Originally a student in Russian literature, Huppert left school to study drama at the Versaille Conservatory and National Conservatory of Dramatic Arts in Paris. After being cast in several smaller roles, Huppert made her breakthrough performance starring in Claude Chabrol's The Lacemaker (1976). She quickly became one of the the most successful of all French actresses, and also the most powerful. Her participation alone made it possible for a number of films by unfashionable or uncommercial filmmakers to be completed, and guaranteed the mainstream distribution that would otherwise have eluded them. Among the films of this period were the now-renowned Loulou, directed by Maurice Pialat; La Truite, directed by Joseph Losey; and Jean-Luc Godard's Every Man for Himself and Passion.
Huppert's work became more international at this point, taking her to Italy for La Dame aux Camelias, directed by Mauro Bolognini; to Hungary for The Inheritance, directed by Marta Meszaros and to the United States for Michael Cimino's Heaven's Gate.
Yet for all her screen work abroad, Huppert never abandoned French screens, alternating films by such French masters as Bertrand Tavernier (Coup de Torchon / Clean Slate), Michel Deville (Eaux Profondes), Diane
Isabelle Huppert Facts
|Birth Name||Isabelle Ann Huppert|
|Birthday||March 16, 1955 (64)|

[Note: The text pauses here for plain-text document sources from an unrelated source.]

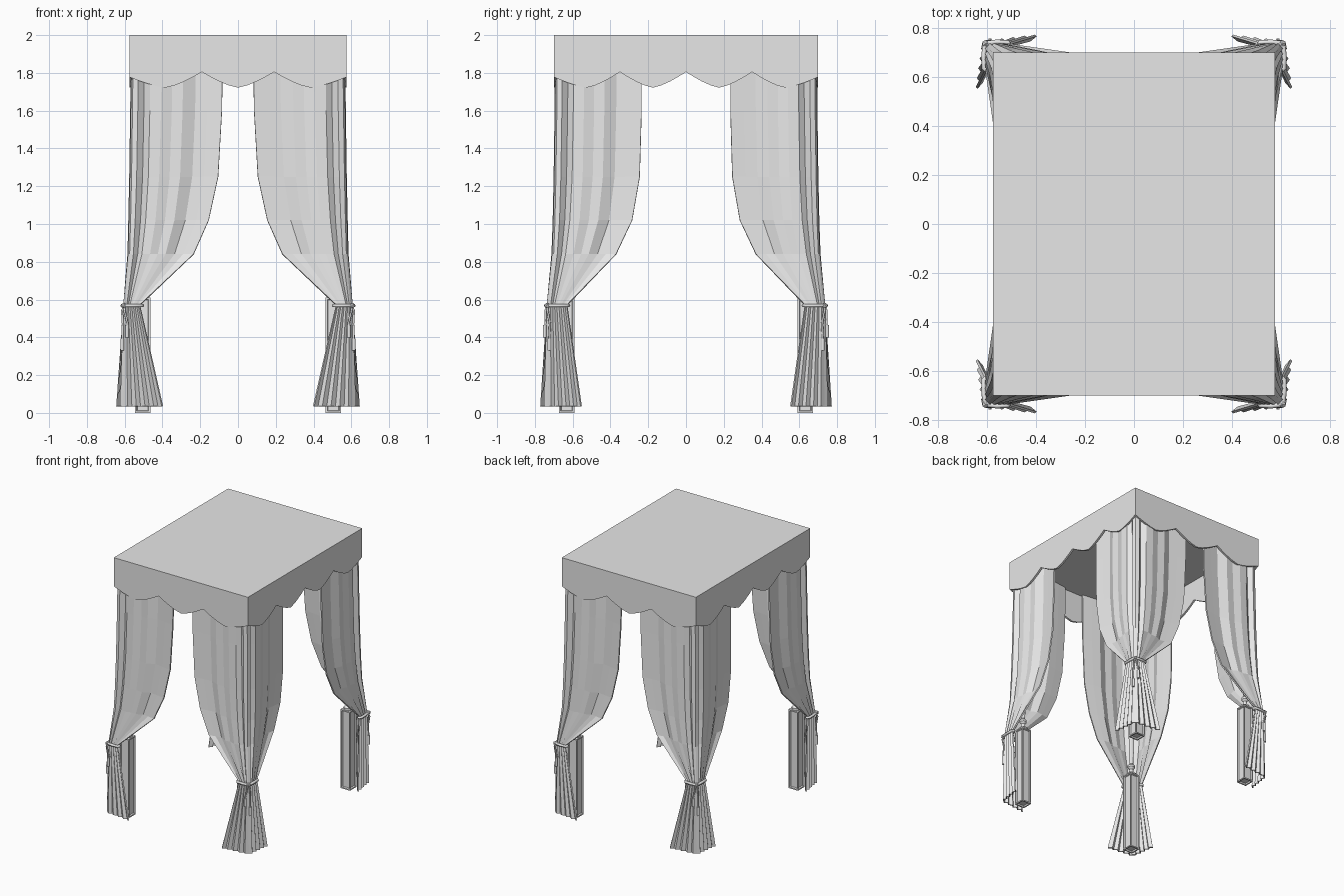
import bpy, bmesh, math
from mathutils import Vector

cube = bpy.data.objects.get("Cube")
if cube:
    bpy.data.objects.remove(cube, do_unlink=True)

grey = bpy.data.materials.new("plain grey")
grey.use_nodes = True
COLOR = (0.8, 0.8, 0.8, 1)
grey.diffuse_color = COLOR
grey.node_tree.nodes["Principled BSDF"].inputs["Base Color"].default_value = COLOR

HX, HY, TOP = 0.575, 0.70, 2.0


def finish(bm, name):
    bmesh.ops.recalc_face_normals(bm, faces=bm.faces)
    mesh = bpy.data.meshes.new(name)
    bm.to_mesh(mesh)
    bm.free()
    obj = bpy.data.objects.new(name, mesh)
    mesh.materials.append(grey)
    bpy.context.collection.objects.link(obj)
    return obj


def box(name, lo, hi):
    bm = bmesh.new()
    bmesh.ops.create_cube(bm, size=1)
    for v in bm.verts:
        v.co = Vector([lo[i] + (v.co[i] + 0.5) * (hi[i] - lo[i]) for i in range(3)])
    return finish(bm, name)


def cord(name, points, radius, closed=False):
    data = bpy.data.curves.new(name, "CURVE")
    data.dimensions = "3D"
    data.bevel_depth = radius
    data.bevel_resolution = 1
    data.use_fill_caps = True
    spline = data.splines.new("POLY")
    spline.points.add(len(points) - 1)
    for p, co in zip(spline.points, points):
        p.co = (*co, 1)
    spline.use_cyclic_u = closed
    data.materials.append(grey)
    obj = bpy.data.objects.new(name, data)
    bpy.context.collection.objects.link(obj)


# Scalloped valance panel, drawn along a half-length and extruded inwards
def valance(name, half, count, place):
    period, steps = 2 * half / count, 8
    edge = []
    for i in range(count * steps + 1):
        s = abs((i % steps) / steps * 2 - 1)
        z = 1.722 + 0.083 * s ** 1.4
        a = -half + i * period / steps
        if abs(a) > half - period / 2:
            z = min(z, 1.722 + 0.056 * s ** 1.4)
        edge.append((a, z))
    bm = bmesh.new()
    outline = edge + [(half, TOP), (-half, TOP)]
    face = bm.faces.new([bm.verts.new(place(a, 0, z)) for a, z in outline])
    out = bmesh.ops.extrude_face_region(bm, geom=[face])
    shift = Vector(place(0, 0.015, 0)) - Vector(place(0, 0, 0))
    bmesh.ops.translate(bm, vec=shift, verts=[g for g in out["geom"] if isinstance(g, bmesh.types.BMVert)])
    finish(bm, name)


box("canopy_top", (-HX, -HY, 1.96), (HX, HY, TOP))
valance("front_valance", HX, 3, lambda a, d, z: (a, d - HY, z))
valance("back_valance", HX, 3, lambda a, d, z: (a, HY - d, z))
valance("left_valance", HY, 4, lambda a, d, z: (HX - d, a, z))
valance("right_valance", HY, 4, lambda a, d, z: (d - HX, a, z))

# Curtain rows: height, corner x, corner y, front end x, side end y, flare, fold depth
ROWS = [
    (1.96, 0.556, 0.682, 0.08, 0.235, 0, 1),
    (1.60, 0.560, 0.685, 0.085, 0.235, 0, 1),
    (1.25, 0.565, 0.690, 0.105, 0.245, 0, 1),
    (1.02, 0.570, 0.695, 0.155, 0.285, 0, 1),
    (0.84, 0.575, 0.702, 0.235, 0.37, 0, 0.9),
    (0.57, 0.597, 0.727, 0.52, 0.63, 0, 0.4),
    (0.035, 0.608, 0.735, 0.40, 0.555, 0.025, 0.6),
]
# Folds: share of the width from the corner, outward offset
FOLDS = [(0.06, 0.003), (0.13, -0.022), (0.2, 0.003), (0.32, 0.006), (0.44, -0.008),
         (0.56, -0.003), (0.7, -0.03), (0.84, -0.022), (1.0, -0.012)]


def curtain(name, sx, sy):
    bm = bmesh.new()
    grid = []
    for z, cx, cy, ex, ey, flare, depth in ROWS:
        even = depth < 0.7
        front, side = [], []
        for i, (t, off) in enumerate(FOLDS):
            if even:
                t = (i + 1) / len(FOLDS)
                off = 0.014 if i % 2 == 0 else -0.014
            d = off * depth + flare * t
            front.append((cx + (ex - cx) * t, cy + d))
            side.append((cx + d, cy + (ey - cy) * t))
        line = front[::-1] + [(cx - 0.005, cy - 0.005)] + side
        grid.append([bm.verts.new((x * sx, y * sy, z)) for x, y in line])
    for a, b in zip(grid, grid[1:]):
        for i in range(len(a) - 1):
            bm.faces.new((a[i], a[i + 1], b[i + 1], b[i]))
    obj = finish(bm, name)
    solid = obj.modifiers.new("thickness", "SOLIDIFY")
    solid.thickness = 0.01
    solid.offset = 0


# Square post with recessed panels
def post(name, x, y):
    obj = box(name, (x - 0.041, y - 0.041, 0), (x + 0.041, y + 0.041, 0.61))
    bm = bmesh.new()
    bm.from_mesh(obj.data)
    bm.normal_update()
    panels = [f for f in bm.faces if f.normal.z < 0.5]
    bmesh.ops.inset_individual(bm, faces=panels, thickness=0.013, depth=0)
    bmesh.ops.inset_individual(bm, faces=panels, thickness=0.006, depth=-0.01)
    bm.to_mesh(obj.data)
    bm.free()


# Turned pole from the post up to the canopy
POLE = [(0.61, 0.034), (0.625, 0.034), (0.635, 0.016), (0.66, 0.014), (0.675, 0.026), (0.69, 0.026),
        (0.705, 0.014), (0.80, 0.018), (1.3, 0.02), (1.96, 0.016)]


def pole(name, x, y):
    bm = bmesh.new()
    rings = []
    for z, r in POLE:
        angles = [k * math.tau / 12 for k in range(12)]
        rings.append([bm.verts.new((x + r * math.cos(a), y + r * math.sin(a), z)) for a in angles])
    for a, b in zip(rings, rings[1:]):
        for k in range(12):
            bm.faces.new((a[k], a[k - 1], b[k - 1], b[k]))
    bm.faces.new(rings[0])
    bm.faces.new(rings[-1])
    finish(bm, name)


# Rope around the gathered curtain, with a knot and two hanging ends
def tie(name, sx, sy):
    loop = [(0.515, 0.74), (0.56, 0.742), (0.595, 0.738), (0.609, 0.722), (0.613, 0.68), (0.612, 0.635),
            (0.60, 0.622), (0.585, 0.64), (0.58, 0.69), (0.56, 0.709), (0.515, 0.715), (0.506, 0.728)]
    cord(name + "_rope", [(x * sx, y * sy, 0.568) for x, y in loop], 0.010, True)
    for label, dx, dy, low in (("long", 0.004, -0.018, 0.33), ("short", -0.022, 0.006, 0.40)):
        path = [(0.6, 0.732, 0.57), (0.612 + dx / 2, 0.742 + dy / 2, 0.54),
                (0.606 + dx, 0.738 + dy, 0.47), (0.609 + dx, 0.742 + dy, low + 0.06)]
        cord(f"{name}_{label}_end", [(x * sx, y * sy, z) for x, y, z in path], 0.006)
        x, y, _ = path[-1]
        tassel = [(x * sx, y * sy, low + 0.065), (x * sx, y * sy, low)]
        cord(f"{name}_{label}_tassel", tassel, 0.010)
    bm = bmesh.new()
    bmesh.ops.create_icosphere(bm, subdivisions=1, radius=0.016)
    bmesh.ops.translate(bm, vec=(0.605 * sx, 0.735 * sy, 0.568), verts=bm.verts)
    finish(bm, name + "_knot")


for side, sx in (("left", 1), ("right", -1)):
    for end, sy in (("front", -1), ("back", 1)):
        corner = f"{end}_{side}"
        curtain(corner + "_curtain", sx, sy)
        post(corner + "_post", 0.505 * sx, 0.632 * sy)
        pole(corner + "_pole", 0.505 * sx, 0.632 * sy)
        tie(corner + "_tie", sx, sy)
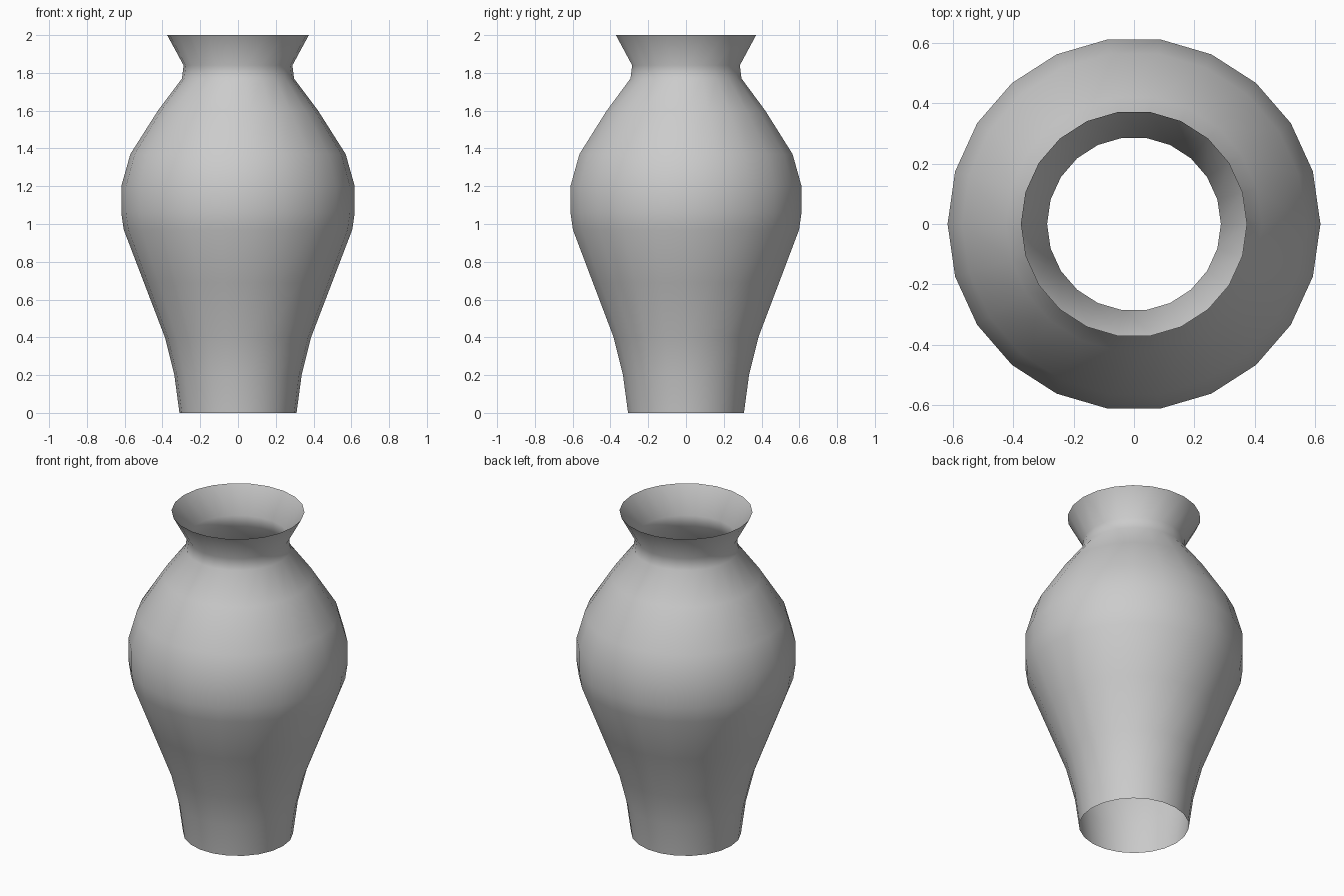
import bpy, bmesh, math

if "Cube" in bpy.data.objects:
    bpy.data.objects.remove(bpy.data.objects["Cube"])

SIDES = 22
# Outer profile (radius, height), from open foot to flared lip
PROFILE = [(0.31, 0.0), (0.337, 0.2), (0.387, 0.4), (0.498, 0.69), (0.605, 0.97),
           (0.618, 1.06), (0.618, 1.2), (0.57, 1.37), (0.424, 1.6),
           (0.297, 1.77), (0.288, 1.84), (0.375, 2.0)]

# Vase body: single-walled lathe, open at both ends
bm = bmesh.new()
rings = []
for r, z in PROFILE:
    rings.append([bm.verts.new((r * math.cos(2 * math.pi * i / SIDES),
                                r * math.sin(2 * math.pi * i / SIDES), z))
                  for i in range(SIDES)])
for low, high in zip(rings, rings[1:]):
    for i in range(SIDES):
        j = (i + 1) % SIDES
        bm.faces.new((low[i], low[j], high[j], high[i]))

mesh = bpy.data.meshes.new("vase_body")
bm.to_mesh(mesh)
bm.free()
vase = bpy.data.objects.new("vase_body", mesh)
bpy.context.collection.objects.link(vase)

# Smooth shading all over
for p in mesh.polygons:
    p.use_smooth = True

|Height||5' 3" (1m60) How tall is Isabelle Huppert compared to you?|
|Louder Than Bombs|
|The School of Flesh|
|The Brontë Sisters|